Many healthcare facilities are also using double-glazed windows, which comprise of at least two layers of panes with a vacuum or space in between. The design’s most significant benefits are in energy efficiency and insulation. They can decrease heat loss during winter and prevent excessive heat during summer.
In the healthcare setting, though, it has another use: noise control. While some research points to how sound can help in the healing process, a high level of noise can delay recovery. One of the studies, published in the Journal of Applied Physiology, revealed that sleep restrictions might delay wound healing. This is even if the person maintains proper nutrition.
Just like other countries, New Zealand’s healthcare system faces many challenges. Several older people are living longer. The economic burden of chronic conditions is increasing. The labour shortage can mean higher wages.
Keeping older people healthy and independent can include more health and social services than needed for younger individuals. Moreover, older adults are more likely to have a disability and more than one ailment. With that in mind, New Zealand wants a health program that helps people live longer but also spend more of that life in excellent health.

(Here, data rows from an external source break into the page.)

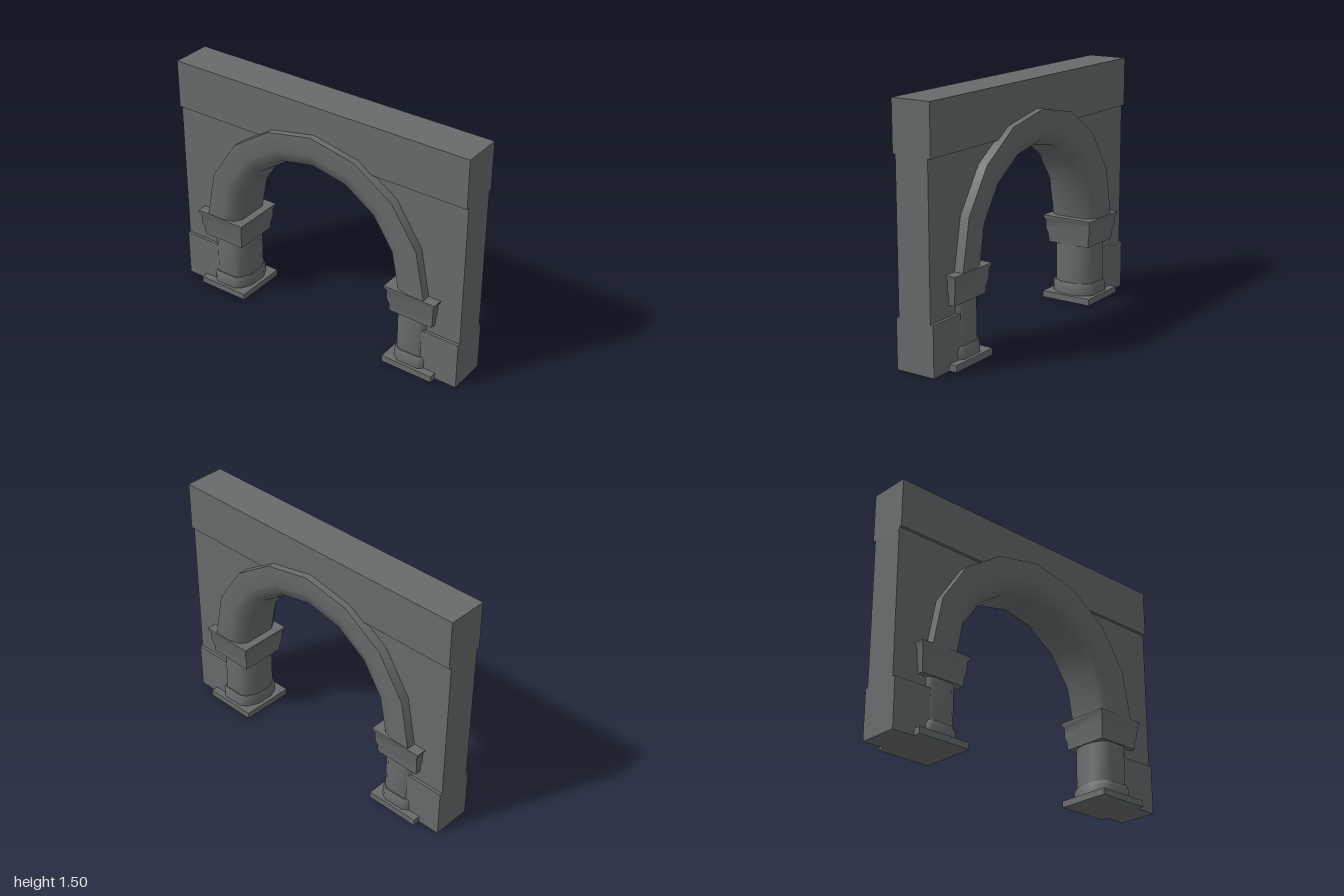
import * as THREE from 'three';
import { toCreasedNormals } from 'three/addons/utils/BufferGeometryUtils.js';

const stone = new THREE.MeshStandardMaterial({ color: 0x666b6c });
stone.name = 'grey stone';

// Skin through closed rings of [x, y, z] points, with flat end caps
function loft(rings) {
  const n = rings[0].length, last = (rings.length - 1) * n, index = [];
  for (let i = 0; i < rings.length - 1; i++) {
    for (let j = 0; j < n; j++) {
      const k = (j + 1) % n;
      const a = i * n + j, b = i * n + k, c = a + n, d = b + n;
      index.push(a, b, d, a, d, c);
    }
  }
  for (let j = 1; j < n - 1; j++) {
    index.push(0, j + 1, j);
    index.push(last, last + j, last + j + 1);
  }
  const geo = new THREE.BufferGeometry();
  geo.setAttribute('position', new THREE.Float32BufferAttribute(rings.flat(2), 3));
  geo.setIndex(index);
  return toCreasedNormals(geo, 0.95);
}

// Complete a front half section by mirroring it to the back
const mirrorZ = (half) => [...half, ...half.map(([u, z]) => [u, -z]).reverse()];

function add(parent, name, geo, x = 0, y = 0, z = 0) {
  const mesh = new THREE.Mesh(geo, stone);
  mesh.name = name;
  mesh.position.set(x, y, z);
  parent.add(mesh);
}

function makeColumn() {
  const column = new THREE.Group();
  const cx = 0.667;

  add(column, 'plinth', new THREE.BoxGeometry(0.34, 0.04, 0.34), 0.69, 0.02, 0);

  // Rounded shaft section, fuller on the wall side
  const section = mirrorZ([
    [0.555, 0.05], [0.585, 0.11], [0.62, 0.135], [0.745, 0.135], [0.78, 0.105],
  ]);
  const ring = (y, sx, sz) => section.map(([x, z]) => [cx + (x - cx) * sx, y, z * sz]);
  add(column, 'columnBase', loft([ring(0.04, 1.1, 1.12), ring(0.09, 1.1, 1.12), ring(0.115, 1.04, 1.05)]));
  add(column, 'shaft', loft([ring(0.1, 1, 1), ring(0.38, 1, 1)]));

  // Flaring capital: height, half width, half depth
  const steps = [
    [0.365, 0.143, 0.143], [0.41, 0.147, 0.145], [0.45, 0.155, 0.157],
    [0.51, 0.157, 0.16], [0.53, 0.17, 0.17], [0.54, 0.17, 0.17],
  ];
  add(column, 'capital', loft(steps.map(([y, w, d]) => [
    [0.69 - w, y, d], [0.69 + w, y, d], [0.69 + w, y, -d], [0.69 - w, y, -d],
  ])));
  return column;
}

export function createModel() {
  const model = new THREE.Group();
  model.name = 'stoneArch';
  const spring = 0.54;

  // Recessed middle wall with the arched opening
  const wall = new THREE.Shape();
  wall.moveTo(0.65, 0.3);
  wall.lineTo(1, 0.3);
  wall.lineTo(1, 1.2);
  wall.lineTo(-1, 1.2);
  wall.lineTo(-1, 0.3);
  wall.lineTo(-0.65, 0.3);
  wall.lineTo(-0.65, spring);
  wall.absarc(0, spring, 0.65, Math.PI, 0, true);
  wall.closePath();
  const wallGeo = new THREE.ExtrudeGeometry(wall, { depth: 0.214, bevelEnabled: false, curveSegments: 16 });
  add(model, 'wall', wallGeo, 0, 0, -0.107);

  // Projecting bands at the top and the foot
  add(model, 'topBand', new THREE.BoxGeometry(2, 0.3, 0.25), 0, 1.35, 0);
  for (const side of [1, -1]) {
    add(model, side > 0 ? 'leftFootBlock' : 'rightFootBlock',
      new THREE.BoxGeometry(0.34, 0.3, 0.25), side * 0.83, 0.15, 0);
  }

  // Arch moulding in eight segments
  const section = mirrorZ([[0.57, 0.1], [0.6, 0.145], [0.67, 0.165], [0.783, 0.165]]);
  const rings = [];
  for (let i = 0; i <= 8; i++) {
    const a = (i / 8) * Math.PI;
    rings.push(section.map(([r, z]) => [r * Math.cos(a), spring + r * Math.sin(a), z]));
  }
  add(model, 'arch', loft(rings));

  // Matching columns
  const left = makeColumn();
  left.name = 'leftColumn';
  const right = makeColumn();
  right.name = 'rightColumn';
  right.rotation.y = Math.PI;
  model.add(left, right);
  return model;
}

Unfortunately, some population groups in New Zealand do not benefit from the health and disability program as much as others. For instance, while New Zealanders, in general, are living longer, Māori and Pacific peoples still have lower lifespans than the population as a whole. Individuals with a mental disorder can also expect to live for 18–23 fewer years than others. Disabled people typically experience worse health than the majority of the population.
In the end, these two innovative solutions can help the country manage these problems in many ways. These include reducing energy costs, potentially reducing burnout and illness among professionals and speeding up the recovery of patients.